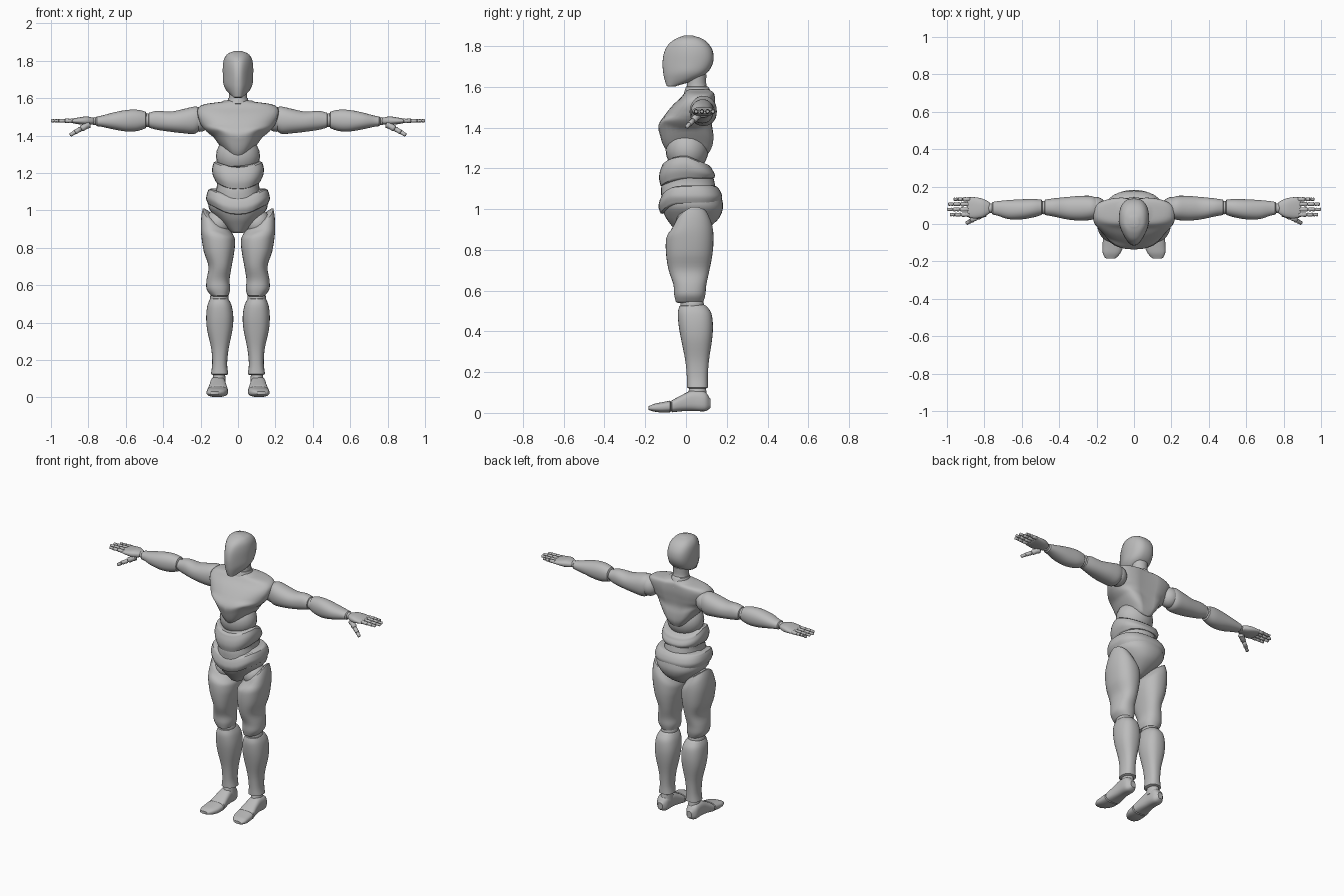
import bpy, bmesh, math
from mathutils import Vector

grey = bpy.data.materials.new("plain grey")
grey.diffuse_color = (0.5, 0.5, 0.5, 1)


def clamp(v):
    return max(0.0, min(1.0, v))


def finish(name, bm, mirror, angle=38):
    bmesh.ops.recalc_face_normals(bm, faces=bm.faces)
    me = bpy.data.meshes.new(name)
    bm.to_mesh(me)
    bm.free()
    me.materials.append(grey)
    ob = bpy.data.objects.new(name, me)
    bpy.context.collection.objects.link(ob)
    bpy.ops.object.select_all(action='DESELECT')
    ob.select_set(True)
    bpy.context.view_layer.objects.active = ob
    bpy.ops.object.shade_smooth_by_angle(angle=math.radians(angle))
    if mirror:
        m = ob.modifiers.new("mirror", 'MIRROR')
        m.use_mirror_merge = False
    return ob


def smooth_rows(rows, n):
    out = []
    for i in range(len(rows) - 1):
        p = [rows[max(0, min(len(rows) - 1, i + k))] for k in (-1, 0, 1, 2)]
        for s in range(n):
            t = s / n
            out.append([0.5 * (2 * b + (c - a) * t + (2 * a - 5 * b + 4 * c - d) * t * t
                        + (3 * b - a - 3 * c + d) * t ** 3) for a, b, c, d in zip(*p)])
    return out + [list(rows[-1])]


def loft(name, axis, rows, power=2.3, warp=None, mirror=False, sides=32, n=4, rim=0.006):
    """Rows are (t, a min, a max, b min, b max) along the axis; rings are superellipses."""
    rings = smooth_rows(rows, n)
    for end, other in ((0, 1), (-1, -2)):            # softly rounded rims
        t, a0, a1, b0, b1 = rings[end]
        step = math.copysign(rim, t - rings[other][0])
        ia, ib = min(0.012, (a1 - a0) * 0.12), min(0.012, (b1 - b0) * 0.12)
        cap = [t + step, a0 + ia, a1 - ia, b0 + ib, b1 - ib]
        rings = [cap] + rings if end == 0 else rings + [cap]
    bm = bmesh.new()
    loops = []
    for t, a0, a1, b0, b1 in rings:
        loop = []
        for k in range(sides):
            u = 2 * math.pi * k / sides
            c, s = math.cos(u), math.sin(u)
            ca = math.copysign(abs(c) ** (2 / power), c)
            sb = math.copysign(abs(s) ** (2 / power), s)
            a = (a0 + a1) / 2 + (a1 - a0) / 2 * ca
            b = (b0 + b1) / 2 + (b1 - b0) / 2 * sb
            co = {'x': (t, a, b), 'y': (a, t, b), 'z': (a, b, t)}[axis]
            if warp:
                co = warp(*co)
            loop.append(bm.verts.new(co))
        loops.append(loop)
    for l0, l1 in zip(loops, loops[1:]):
        for k in range(sides):
            j = (k + 1) % sides
            bm.faces.new((l0[k], l0[j], l1[j], l1[k]))
    bm.faces.new(loops[0])
    bm.faces.new(loops[-1])
    return finish(name, bm, mirror)


def centred(rows):
    return [(z, -w, w, y0, y1) for z, w, y0, y1 in rows]


def ball(name, centre, size, mirror=False):
    bm = bmesh.new()
    bmesh.ops.create_uvsphere(bm, u_segments=24, v_segments=12, radius=1)
    for v in bm.verts:
        v.co = Vector(centre) + Vector(v.co[i] * size[i] for i in range(3))
    return finish(name, bm, mirror)


def bone(name, p0, p1, r0, r1):
    """Rounded finger segment between two points."""
    p0, p1 = Vector(p0), Vector(p1)
    q = (p1 - p0).to_track_quat('Z', 'Y')
    length = (p1 - p0).length
    bm = bmesh.new()
    prof = [(0, .5), (.12, .95), (.5, .85), (.88, 1), (1, .5)]
    loops = []
    for f, k in prof:
        r = (r0 + (r1 - r0) * f) * k
        loops.append([bm.verts.new(p0 + q @ Vector((r * math.cos(i * math.pi / 5),
                      r * math.sin(i * math.pi / 5), f * length))) for i in range(10)])
    for l0, l1 in zip(loops, loops[1:]):
        for i in range(10):
            bm.faces.new((l0[i], l0[(i + 1) % 10], l1[(i + 1) % 10], l1[i]))
    bm.faces.new(loops[0])
    bm.faces.new(loops[-1])
    return finish(name, bm, True, 60)


# Head: deep skull with a face that narrows to a wedge
def head_warp(x, y, z):
    return x * (1 - 0.45 * clamp((-0.0 - y) / 0.11)), y, z


loft("head", 'z', centred([(1.605, .035, -.095, -.045), (1.635, .06, -.105, .05),
     (1.67, .077, -.112, .105), (1.72, .081, -.115, .133), (1.77, .081, -.107, .133),
     (1.81, .074, -.085, .112), (1.836, .056, -.05, .08), (1.848, .03, -.02, .045)]),
     2.6, head_warp, rim=.003)
loft("neck", 'z', centred([(1.54, .07, -.01, .13), (1.58, .055, 0, .115),
     (1.61, .048, .005, .10), (1.66, .05, .005, .10)]), 2)
loft("collar", 'z', centred([(1.57, .06, -.01, .125), (1.60, .052, 0, .11)]), 2)


# Chest: broad shoulders, tapered front, pointed lower edge and spine groove
def chest_warp(x, y, z):
    z += 0.09 * clamp((1.46 - z) / 0.18) * clamp(abs(x) / 0.13) ** 1.5
    if y > 0.06:
        y -= 0.014 * math.exp(-(x / 0.03) ** 2)
    return x * (1 - 0.25 * clamp((0.0 - y) / 0.13)), y, z


loft("chest", 'z', centred([(1.275, .075, -.085, .125), (1.31, .12, -.11, .137),
     (1.36, .155, -.127, .137), (1.41, .182, -.135, .13), (1.46, .20, -.105, .135),
     (1.51, .217, -.065, .142), (1.545, .215, -.028, .143), (1.567, .18, -.01, .14),
     (1.58, .09, .0, .13)]), 2.7, chest_warp)
ball("abdomen", (0, .005, 1.29), (.118, .105, .11))


# Waist plates dip at the front centre
def dip(amount):
    def warp(x, y, z):
        return x, y, z - amount * clamp(-y / 0.12) * clamp(1 - (x / 0.15) ** 2)
    return warp


def belly_warp(x, y, z):
    x, y, z = dip(0.04)(x, y, z)
    return x, y, z - 0.06 * clamp((z - 1.15) / 0.1) * clamp(y / 0.14)


loft("belly_plate", 'z', centred([(1.155, .12, -.125, .138), (1.19, .135, -.132, .142),
     (1.225, .138, -.128, .137), (1.258, .13, -.115, .125)]), 2.4, belly_warp)
loft("waist", 'z', centred([(1.04, .13, -.12, .145), (1.10, .118, -.122, .145),
     (1.14, .113, -.115, .138), (1.19, .12, -.11, .125)]), 2.2)
# Pelvis: belt and the narrowing lower body
loft("hip_belt", 'z', centred([(1.03, .158, -.125, .17), (1.06, .17, -.135, .178),
     (1.09, .166, -.13, .168), (1.11, .158, -.122, .152)]), 2.5, dip(0.05))
loft("pelvis", 'z', centred([(.885, .038, -.045, .07), (.92, .075, -.072, .125),
     (.96, .115, -.10, .165), (1.01, .155, -.12, .182), (1.06, .158, -.12, .175)]), 2.3)
ball("hip_joint", (.105, .025, .93), (.07, .075, .075), True)


# Legs
def thigh_warp(x, y, z):
    z += 0.75 * (x - .125) * clamp((z - .78) / .18)
    z -= 0.05 * clamp((z - .85) / .1) * clamp((.03 - y) / .1)
    return x, y, z


loft("thigh", 'z', [(.545, .05, .145, -.05, .085), (.58, .042, .168, -.058, .095),
     (.63, .045, .168, -.062, .10), (.70, .034, .158, -.085, .115),
     (.78, .02, .183, -.098, .13), (.86, .016, .198, -.098, .135),
     (.92, .02, .197, -.085, .13), (.965, .045, .188, -.055, .11)], 2.3, thigh_warp, True)
ball("knee_joint", (.1, .03, .53), (.05, .058, .05), True)
loft("shin", 'z', [(.125, .052, .145, .005, .108), (.18, .058, .138, .004, .107),
     (.26, .05, .143, -.004, .113), (.36, .03, .165, -.024, .128),
     (.43, .025, .17, -.036, .132), (.49, .034, .164, -.04, .124),
     (.525, .05, .15, -.032, .10)], 2.4, mirror=True)
loft("ankle", 'z', [(.07, .065, .14, .005, .105), (.14, .07, .13, .02, .095)], 2, mirror=True)
loft("foot", 'y', [(.115, .085, .13, .02, .075), (.09, .07, .148, .008, .105),
     (.03, .066, .15, .01, .11), (-.02, .06, .155, .008, .088),
     (-.068, .053, .165, .003, .062)], 2.8, mirror=True)
loft("toe", 'y', [(-.078, .053, .166, .003, .06), (-.12, .058, .168, .002, .052),
     (-.155, .072, .167, .006, .045), (-.178, .092, .157, .012, .035)], 2.6, mirror=True)

# Arms, reaching straight out to the sides
ball("shoulder_joint", (.205, .085, 1.485), (.06, .06, .065), True)
loft("upper_arm", 'x', [(.195, .035, .135, 1.44, 1.545), (.23, .022, .15, 1.41, 1.555),
     (.29, .018, .15, 1.412, 1.542), (.36, .025, .144, 1.42, 1.528),
     (.43, .04, .137, 1.43, 1.532), (.475, .048, .13, 1.442, 1.522)], 2.2, mirror=True)
ball("elbow_joint", (.483, .088, 1.482), (.035, .036, .036), True)
loft("forearm", 'x', [(.495, .048, .13, 1.438, 1.528), (.54, .035, .134, 1.424, 1.538),
     (.60, .025, .132, 1.422, 1.536), (.67, .026, .128, 1.434, 1.522),
     (.73, .045, .122, 1.447, 1.506), (.755, .05, .118, 1.45, 1.502)], 2.2, mirror=True)
ball("wrist_joint", (.765, .085, 1.477), (.028, .026, .021), True)
loft("palm", 'x', [(.775, .055, .118, 1.46, 1.495), (.81, .035, .135, 1.456, 1.502),
     (.85, .03, .143, 1.46, 1.497), (.885, .034, .143, 1.466, 1.49)], 2.5, mirror=True)

# Fingers: three segments each
for i, (y, tip) in enumerate([(.05, .985), (.078, 1.0), (.106, .994), (.132, .965)]):
    xs = [.875, .875 + (tip - .875) * .45, .875 + (tip - .875) * .75, tip]
    for j in range(3):
        bone(f"finger_{i + 1}_{j + 1}", (xs[j], y, 1.479), (xs[j + 1], y, 1.479),
             .013 - .0015 * j, .012 - .0015 * j)
# Thumb
thumb = [(.795, .06, 1.462), (.84, .035, 1.435), (.872, .017, 1.418), (.897, .003, 1.402)]
for j in range(3):
    bone(f"thumb_{j + 1}", thumb[j], thumb[j + 1], (.022, .015, .013)[j], (.016, .013, .01)[j])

* * * * *

Using the entries, return every line where the word "range" can be found.

    for i in range(len(rows) - 1):
        for s in range(n):
        for k in range(sides):
        for k in range(sides):
        v.co = Vector(centre) + Vector(v.co[i] * size[i] for i in range(3))
                      r * math.sin(i * math.pi / 5), f * length))) for i in range(10)])
        for i in range(10):
    for j in range(3):
for j in range(3):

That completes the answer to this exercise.